- Loss of Player Agency – Scripted encounters discount for player decisions and can feel forced, unrealistic and unimaginative. Scripted conflicts fall flat if the player doesn’t react as anticipated and the most amazing ending a GM envisions may be flatly uninteresting to her players.
- Omission of Consent – If a GM surrenders to the “momentum” of their own story it will likely be a thing entirely of their own preferences and desires. That also means it might trample over needs, forcibly present triggers and otherwise negate even the opportunity for player consent. A GM may have written a brilliant psycho-sexual horror piece but may have missed that three of their players aren’t equipped to handle that.
- Required Elements – An “Author GM” frequently requires specific classes to present, absent or limited. Same is true for races and other rules elements. This results in either players lacking the options to engage fully or GMs being frustrated by players who refuse to properly engage the story.
- Generative Stagnation – Player’s unexpected actions have inspired GMs to re-envision entire campaigns on the fly and created collaborative stories that NEVER would have existed without all players involved. The removal of agency (as mentioned above) leads to stagnant storytelling that can have difficulties even matching a trite video game’s plot-lines.
- Group Dissonance – The constant need to bring players back on script is going to make the nicest GM feel oppressive and dominant. The smallest deviation from narrow plot points is going to make players seem reckless and chaotic. The building tension mounts and even long time play groups crumble or fragment. Long term damage to a gaming group is rarely worth the risk.

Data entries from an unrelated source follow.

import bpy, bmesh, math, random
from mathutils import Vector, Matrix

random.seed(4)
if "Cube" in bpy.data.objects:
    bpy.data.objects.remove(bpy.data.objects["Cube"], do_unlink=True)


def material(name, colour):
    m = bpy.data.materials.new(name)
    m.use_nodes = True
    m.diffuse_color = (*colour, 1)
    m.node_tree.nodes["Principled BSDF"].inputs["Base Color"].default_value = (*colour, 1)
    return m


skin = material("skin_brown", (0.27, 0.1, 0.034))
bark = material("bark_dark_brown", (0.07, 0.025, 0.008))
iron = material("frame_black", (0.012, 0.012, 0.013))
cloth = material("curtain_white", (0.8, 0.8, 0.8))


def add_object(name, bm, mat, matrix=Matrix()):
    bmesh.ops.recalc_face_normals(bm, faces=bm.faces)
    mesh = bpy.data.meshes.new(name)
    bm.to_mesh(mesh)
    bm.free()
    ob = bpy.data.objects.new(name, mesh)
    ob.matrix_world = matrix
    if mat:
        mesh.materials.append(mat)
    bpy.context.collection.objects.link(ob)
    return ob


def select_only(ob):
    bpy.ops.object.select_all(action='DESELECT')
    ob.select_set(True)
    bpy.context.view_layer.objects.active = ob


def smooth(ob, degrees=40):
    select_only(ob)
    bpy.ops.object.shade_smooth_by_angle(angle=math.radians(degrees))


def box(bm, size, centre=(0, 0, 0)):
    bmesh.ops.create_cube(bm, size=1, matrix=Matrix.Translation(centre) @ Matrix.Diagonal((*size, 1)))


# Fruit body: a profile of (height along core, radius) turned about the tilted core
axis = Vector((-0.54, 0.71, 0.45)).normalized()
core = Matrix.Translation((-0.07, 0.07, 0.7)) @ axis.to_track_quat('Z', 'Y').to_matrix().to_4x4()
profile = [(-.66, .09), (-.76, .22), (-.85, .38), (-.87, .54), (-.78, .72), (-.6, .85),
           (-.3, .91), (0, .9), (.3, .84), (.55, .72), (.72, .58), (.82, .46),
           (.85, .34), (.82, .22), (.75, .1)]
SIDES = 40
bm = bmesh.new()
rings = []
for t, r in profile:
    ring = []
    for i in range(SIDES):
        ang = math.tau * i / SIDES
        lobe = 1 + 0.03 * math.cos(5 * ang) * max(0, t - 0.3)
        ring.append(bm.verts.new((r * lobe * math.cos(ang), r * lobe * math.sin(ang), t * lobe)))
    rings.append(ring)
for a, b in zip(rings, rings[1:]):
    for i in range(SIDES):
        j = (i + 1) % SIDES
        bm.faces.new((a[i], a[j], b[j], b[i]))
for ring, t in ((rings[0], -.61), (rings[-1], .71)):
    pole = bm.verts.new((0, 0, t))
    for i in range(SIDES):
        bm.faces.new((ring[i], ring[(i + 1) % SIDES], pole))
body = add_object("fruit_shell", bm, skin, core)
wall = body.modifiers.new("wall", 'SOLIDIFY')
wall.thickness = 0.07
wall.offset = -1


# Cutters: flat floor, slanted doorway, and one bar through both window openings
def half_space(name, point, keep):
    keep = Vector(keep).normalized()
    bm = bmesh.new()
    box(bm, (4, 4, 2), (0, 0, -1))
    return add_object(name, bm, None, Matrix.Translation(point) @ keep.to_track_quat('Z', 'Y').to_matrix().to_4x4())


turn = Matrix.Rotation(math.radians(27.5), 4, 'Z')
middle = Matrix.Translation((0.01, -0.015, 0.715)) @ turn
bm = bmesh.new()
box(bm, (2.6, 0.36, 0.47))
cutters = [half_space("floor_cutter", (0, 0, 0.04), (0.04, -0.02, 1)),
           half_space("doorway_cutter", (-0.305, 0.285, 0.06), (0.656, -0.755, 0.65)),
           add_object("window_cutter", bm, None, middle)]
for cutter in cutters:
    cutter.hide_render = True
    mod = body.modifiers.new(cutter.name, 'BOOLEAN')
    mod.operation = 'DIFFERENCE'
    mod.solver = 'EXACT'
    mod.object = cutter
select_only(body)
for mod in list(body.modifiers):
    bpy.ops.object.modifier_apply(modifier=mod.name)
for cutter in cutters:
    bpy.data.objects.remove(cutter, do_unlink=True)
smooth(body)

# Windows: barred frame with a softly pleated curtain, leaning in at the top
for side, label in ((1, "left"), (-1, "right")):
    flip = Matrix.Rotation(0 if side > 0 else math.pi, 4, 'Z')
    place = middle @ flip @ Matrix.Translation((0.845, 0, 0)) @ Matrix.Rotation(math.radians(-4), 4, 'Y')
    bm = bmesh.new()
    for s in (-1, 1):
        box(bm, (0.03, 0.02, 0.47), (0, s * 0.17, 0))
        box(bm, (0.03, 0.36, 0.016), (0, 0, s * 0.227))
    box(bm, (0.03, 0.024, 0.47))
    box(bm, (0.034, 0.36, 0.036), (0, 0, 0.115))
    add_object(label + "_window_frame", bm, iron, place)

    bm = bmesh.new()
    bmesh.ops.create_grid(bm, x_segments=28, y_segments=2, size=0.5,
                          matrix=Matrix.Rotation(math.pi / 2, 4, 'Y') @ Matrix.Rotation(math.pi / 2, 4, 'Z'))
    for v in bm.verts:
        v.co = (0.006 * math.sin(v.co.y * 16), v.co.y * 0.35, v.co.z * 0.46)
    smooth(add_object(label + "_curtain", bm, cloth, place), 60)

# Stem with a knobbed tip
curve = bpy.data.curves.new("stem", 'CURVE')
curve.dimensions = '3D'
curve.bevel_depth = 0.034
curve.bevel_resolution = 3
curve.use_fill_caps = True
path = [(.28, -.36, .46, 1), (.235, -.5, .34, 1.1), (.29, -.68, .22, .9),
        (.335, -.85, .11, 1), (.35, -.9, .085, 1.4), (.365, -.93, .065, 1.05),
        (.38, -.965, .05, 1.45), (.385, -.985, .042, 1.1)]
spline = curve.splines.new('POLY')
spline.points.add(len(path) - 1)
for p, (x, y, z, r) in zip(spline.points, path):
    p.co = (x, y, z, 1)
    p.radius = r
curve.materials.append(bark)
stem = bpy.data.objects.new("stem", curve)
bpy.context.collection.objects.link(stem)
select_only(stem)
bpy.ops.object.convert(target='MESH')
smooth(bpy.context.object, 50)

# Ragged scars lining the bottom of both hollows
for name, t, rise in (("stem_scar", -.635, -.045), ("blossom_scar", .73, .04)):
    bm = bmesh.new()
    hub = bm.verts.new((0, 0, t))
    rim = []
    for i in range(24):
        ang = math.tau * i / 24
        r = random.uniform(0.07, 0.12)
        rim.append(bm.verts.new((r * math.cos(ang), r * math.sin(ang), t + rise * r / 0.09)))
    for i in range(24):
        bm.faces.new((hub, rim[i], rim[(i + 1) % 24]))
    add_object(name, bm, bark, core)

This isn’t to say tightly scripted GMing NEVER works. It can be exactly what is needed for Convention gaming where the GM is likely to create the PCs and player agency is often reduced to “I want to play something!” and pure enthusiasm for the game.